Jesus once told a parable about the importance of waiting. He said we should
be like men waiting for their master to return from a wedding banquet, so that when he comes and knocks they can immediately open the door for him. It will be good for those servants whose master finds them watching when he comes. I tell you the truth, he will dress himself to serve, will have them recline at the table and will come and wait on them. It will be good for those servants whose master finds them ready, even if he comes in the second or third watch of the night (Luke 12:36-38).
The point of that story is that we should be waiting and watching for Jesus to come, even if he comes at what seems to be a very late hour. But that's not all, because Jesus takes it one step further, saying that good things will come to those who are waiting. Imagine this: the Master himself will dress like a servant and have you sit down at your table and serve you!
We're very much like a child on December 20th, five days before Christmas. He suffers excruciating pain from having the "hardly-can-waits." All kinds of wonderful gifts lie under the tree for him, but he can't have them now. He has to wait for the time to be fulfilled.
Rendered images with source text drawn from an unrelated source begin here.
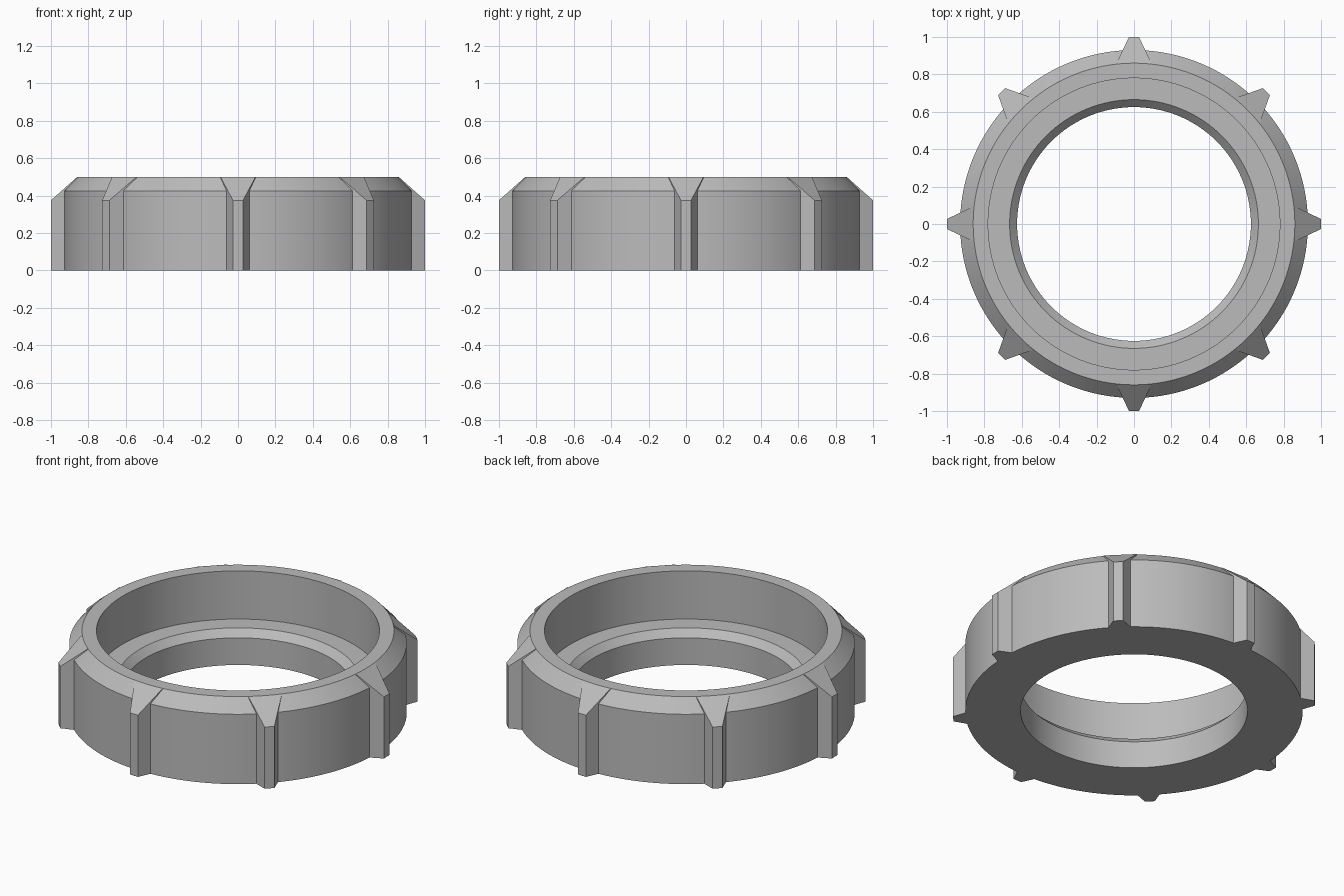
import bpy, bmesh, math
from mathutils import Matrix

cube = bpy.data.objects.get("Cube")
if cube:
    bpy.data.objects.remove(cube, do_unlink=True)

SEGMENTS = 128
RIBS = 8

grey = bpy.data.materials.new("plain grey")
grey.use_nodes = True
COLOUR = (0.5, 0.5, 0.5, 1)
grey.diffuse_color = COLOUR
grey.node_tree.nodes["Principled BSDF"].inputs["Base Color"].default_value = COLOUR


def finish(name, bm):
    bmesh.ops.recalc_face_normals(bm, faces=bm.faces)
    mesh = bpy.data.meshes.new(name)
    bm.to_mesh(mesh)
    bm.free()
    mesh.materials.append(grey)
    obj = bpy.data.objects.new(name, mesh)
    bpy.context.collection.objects.link(obj)
    return obj


# Ring body: closed (radius, height) profile with a bevelled rim and inner shelf
profile = [(0.93, 0), (0.93, 0.425), (0.86, 0.5), (0.78, 0.5),
           (0.78, 0.207), (0.665, 0.207), (0.625, 0.165), (0.625, 0)]
bm = bmesh.new()
loops = []
for i in range(SEGMENTS):
    a = math.tau * i / SEGMENTS
    loops.append([bm.verts.new((r * math.cos(a), r * math.sin(a), z)) for r, z in profile])
for i, here in enumerate(loops):
    there = loops[(i + 1) % SEGMENTS]
    for j in range(len(profile)):
        k = (j + 1) % len(profile)
        bm.faces.new((here[j], there[j], there[k], here[k]))
ring = finish("ring_body", bm)
bpy.context.view_layer.objects.active = ring
ring.select_set(True)
bpy.ops.object.shade_smooth_by_angle(angle=math.radians(25))

# Grip ribs: tapered wedges with a sloping top, narrow at the tip
for n in range(RIBS):
    bm = bmesh.new()
    bottom, top = [], []
    for r, half, z in ((0.86, 0.093, 0.5), (1.0, 0.027, 0.375)):
        for side in ((-1, 1) if r < 1 else (1, -1)):
            bottom.append(bm.verts.new((r, side * half, 0)))
            top.append(bm.verts.new((r, side * half, z)))
    bm.faces.new(bottom)
    bm.faces.new(top)
    for i in range(4):
        j = (i + 1) % 4
        bm.faces.new((bottom[i], bottom[j], top[j], top[i]))
    bm.transform(Matrix.Rotation(math.tau * n / RIBS, 4, "Z"))
    finish(f"grip_rib_{n + 1}", bm)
That's like us. Wonderful gifts await us in eternity, but we have to endure the drudgery and gloom of a week of winter before we can open these gifts. But like the child who knows that the wait is worth it, don't stop aching for it. Keep hoping in the promise of life. Keep waiting for him to come. Make that the most important preoccupation of your life. Be like Mary and Joseph, Elizabeth and Zachariah, Simeon and Anna, shepherds and wise men, who all had their arms stretched out in longing when Jesus came the first time.
Doug Goins tells the story of a woman he met when he was in junior high school. She lived about four doors down the street from him in Seattle. Her name was Helen Lemmel. She was in her nineties. She had been born and raised in wealth in England and was a well-known songwriter. As a matter of fact, Mrs. Lemmel probably wrote 70 or 80 Christian hymns and songs that were popular in the 1920s through the early 1950s. You may know the most famous song she wrote:
Turn your eyes upon Jesus.
Look full in his wonderful face,
And the things of earth will grow strangely dim
In the light of his glory and grace.
Mrs. Lemmel had married into nobility, but she was stricken with blindness as a young woman, and her husband divorced her because he didn't want to be married to a blind woman. Years later, she ended up destitute in Seattle, living in a tiny room in a home where the rent was paid by the county. In her room she had a little plastic organ sitting on a table. It was like a child's chord organ, but she would play it often, crying and singing. She had a vision of going to heaven so she could have a mighty, thundering pipe organ. She didn't see the little plastic organ as bad. She saw it as a foretaste of glory—a down payment on what God was going to do for her—and she counted on that. Doug said that whenever they came over and asked her how she was doing, she would say, "I am fine in the things that count." Then she would say, "I can hardly wait!"
That's the spirit of Christmas. When Jesus says, "I am coming quickly," it's the spirit that says, "Amen. Come quickly, Lord Jesus." It's the hardly-can-wait spirit; the spirit that perseveres and persists through the winter night, believing that the gifts of the next Christmas will be better than we ever could have imagined!
Mark Mitchell is the lead pastor of Central Peninsula Church in Foster City, California.